Danielle Thai is an official CAPA blogger for spring 2017, sharing her story in weekly posts on CAPA World. A resource economics major at the University of Massachusetts Amherst, she is studying abroad in Shanghai this semester.
In this week's post, Danielle takes us along on the CAPA Shanghai excursion to explore Beijing.
Twenty-six point two miles – the distance of a marathon. Did I actually complete a marathon? No. Three days walking and exploring Beijing will equal walking a marathon. I am not making it up; my Fitbit tracks the distance I walk per day. I applaud those who complete a marathon within a day because my legs are sore and I had two nights to rest between the days.
The city of Beijing is more spread out than Shanghai in terms of the distance apart that the attractions are located. Although places are spread out, the more popular sights are swarmed with people. Public transportation is comparable to rush hour, but at all hours that the metro and buses run. It is always packed. To make it onto a vehicle, it is either push or be pushed. Once on, it is like packed sardines with no room to move. My body parts would be pressed against at least five different strangers and I would have to slightly tilt my head to get some “fresh” air. In China, I have come to appreciate the times where I am at least an inch from the people next to me.
FIRST STOP: BEIJING PLANNING EXHIBITION HALL
There were models and dioramas of the city in the planning exhibition hall. It was nice to see the layout of Beijing and where everything is placed from this point of view.
SECOND STOP: TIANANMEN SQUARE / FORBIDDEN CITY
Years ago, Tiananmen Square was an area where common people would gather for the ceremony pronouncing the new emperor and the empress. The Forbidden City is what I imagined the architecture and layout of a Chinese kingdom to look like. Walking through, I was amazed at the condition the buildings were in and the intricate details of the courts. Stepping through each gate to see each hall seems like inception because the structures are almost identical. The different names and items in the hall were the main discerning differences. If it were not for the signs explaining the halls, I would have felt like I was walking in the same exact area.

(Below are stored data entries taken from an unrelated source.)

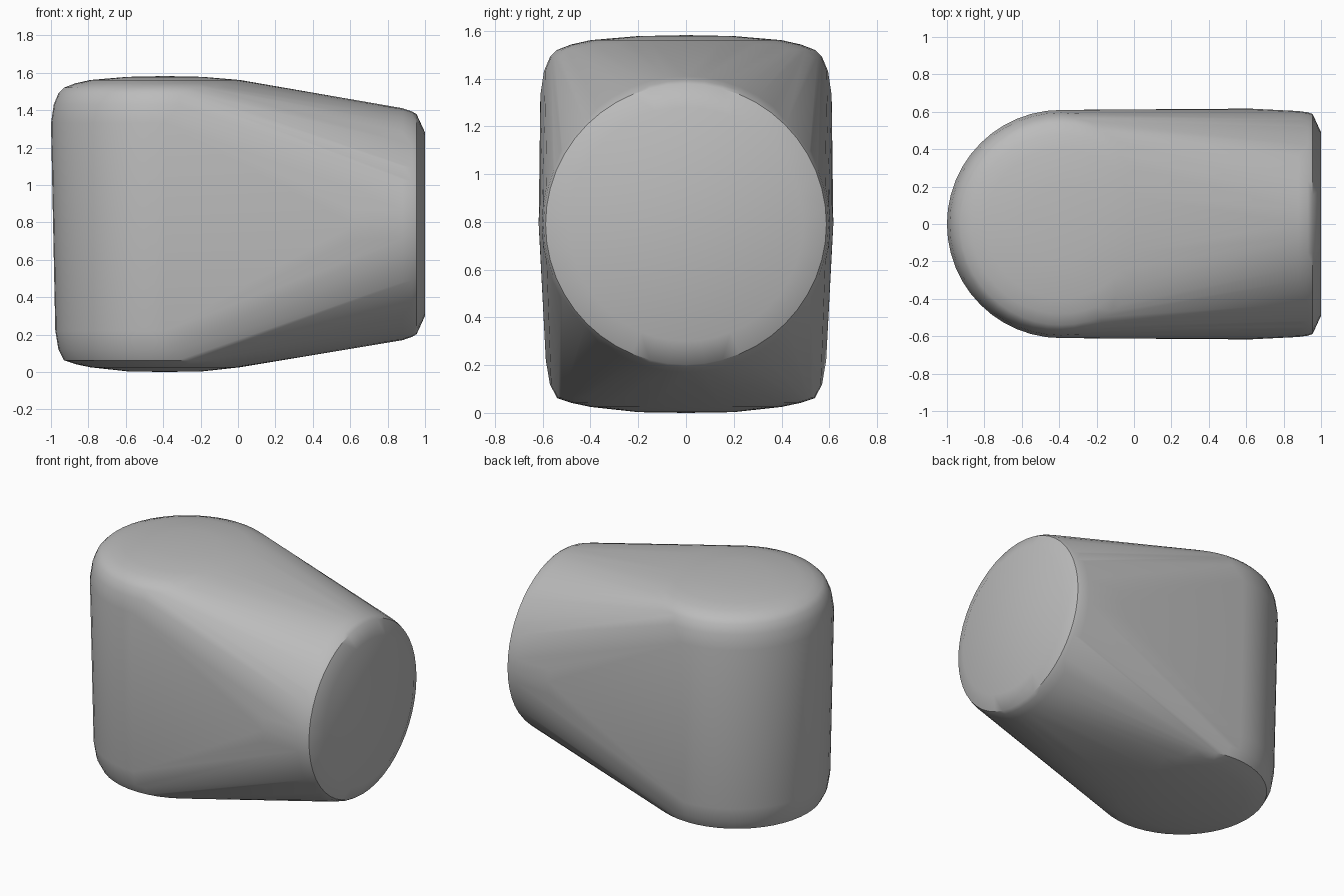
import bpy, bmesh, math

cube = bpy.data.objects.get("Cube")
if cube:
    bpy.data.objects.remove(cube, do_unlink=True)

# Plain grey surface
grey = bpy.data.materials.new("plain_grey")
grey.use_nodes = True
colour = (0.5, 0.5, 0.5, 1)
grey.diffuse_color = colour
grey.node_tree.nodes["Principled BSDF"].inputs["Base Color"].default_value = colour

SIDES = 48
MID_Z = 0.79
AXIS_X = -0.39
angles = [2 * math.pi * i / SIDES for i in range(SIDES)]
bm = bmesh.new()

# Upright domed drum: (radius, height)
drum = [(0.2, 0.003), (0.4, 0.025), (0.48, 0.042), (0.54, 0.062),
        (0.57, 0.12), (0.587, 0.22), (0.61, 1.33), (0.595, 1.43),
        (0.57, 1.49), (0.54, 1.52), (0.48, 1.543), (0.4, 1.561), (0.2, 1.578)]
for r, z in drum:
    for a in angles:
        bm.verts.new((AXIS_X + r * math.cos(a), r * math.sin(a), z))
for z in (0, 1.582):
    bm.verts.new((AXIS_X, 0, z))

# Round end facing sideways: (x, half width, half height)
end = [(0.62, 0.617, 0.64), (0.88, 0.604, 0.62), (0.93, 0.597, 0.603),
       (0.955, 0.588, 0.588), (1.0, 0.49, 0.49)]
for x, ry, rz in end:
    for a in angles:
        bm.verts.new((x, ry * math.cos(a), MID_Z + rz * math.sin(a)))

# Stretch one skin around both
hull = bmesh.ops.convex_hull(bm, input=bm.verts)
loose = {v for v in hull["geom_interior"] + hull["geom_unused"]
         if isinstance(v, bmesh.types.BMVert)}
bmesh.ops.delete(bm, geom=list(loose), context="VERTS")
bmesh.ops.dissolve_limit(bm, angle_limit=math.radians(0.5),
                         verts=bm.verts, edges=bm.edges)
bmesh.ops.recalc_face_normals(bm, faces=bm.faces)

mesh = bpy.data.meshes.new("rounded_body")
bm.to_mesh(mesh)
bm.free()
mesh.materials.append(grey)
body = bpy.data.objects.new("rounded_body", mesh)
bpy.context.collection.objects.link(body)
bpy.context.view_layer.objects.active = body
body.select_set(True)
bpy.ops.object.shade_smooth_by_angle(angle=math.radians(35))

THIRD STOP: A HUTONG
A hutong is a narrow street or alleyway. If families were wealthy, they would own a hutong and each person would have a separate room. For poor families, the hutong would be occupied with many families and each family would occupy a room. Now, the rooms of the hutongs cater to tourists with souvenir shops, cafes, restaurants, and other specialty stores inside.
FIRST STOP: THE GREAT WALL
The Great Wall lived up to all my expectations. It was hands down the best place I have visited. There are no words to explain how incredible it was to be there. Pictures do not do any justice to how amazing the wall is in person. The part of the wall we went to was not the touristy part. There were a lot of stairs. People were prepared for the hike; they had their hiking backpacks and hiking sticks.
SECOND STOP: THE SUMMER PALACE
The Summer Palace is filled with lakes, gardens, and various building structures. At every turn, the views were incredible. I would have loved to be there during the summer because there were boats that could be used in that season.
I am still in shock that I have gotten the chance to visit Beijing. It is one of the most historical cities in the world. Although a lot of walking was involved, I thoroughly enjoyed my visit. We were lucky that the weekend was filled with blue skies and warm weather. We brought along masks just in case but thankfully did not have to use them.
Until next time,
Danielle's journey continues every Tuesday so stay tuned!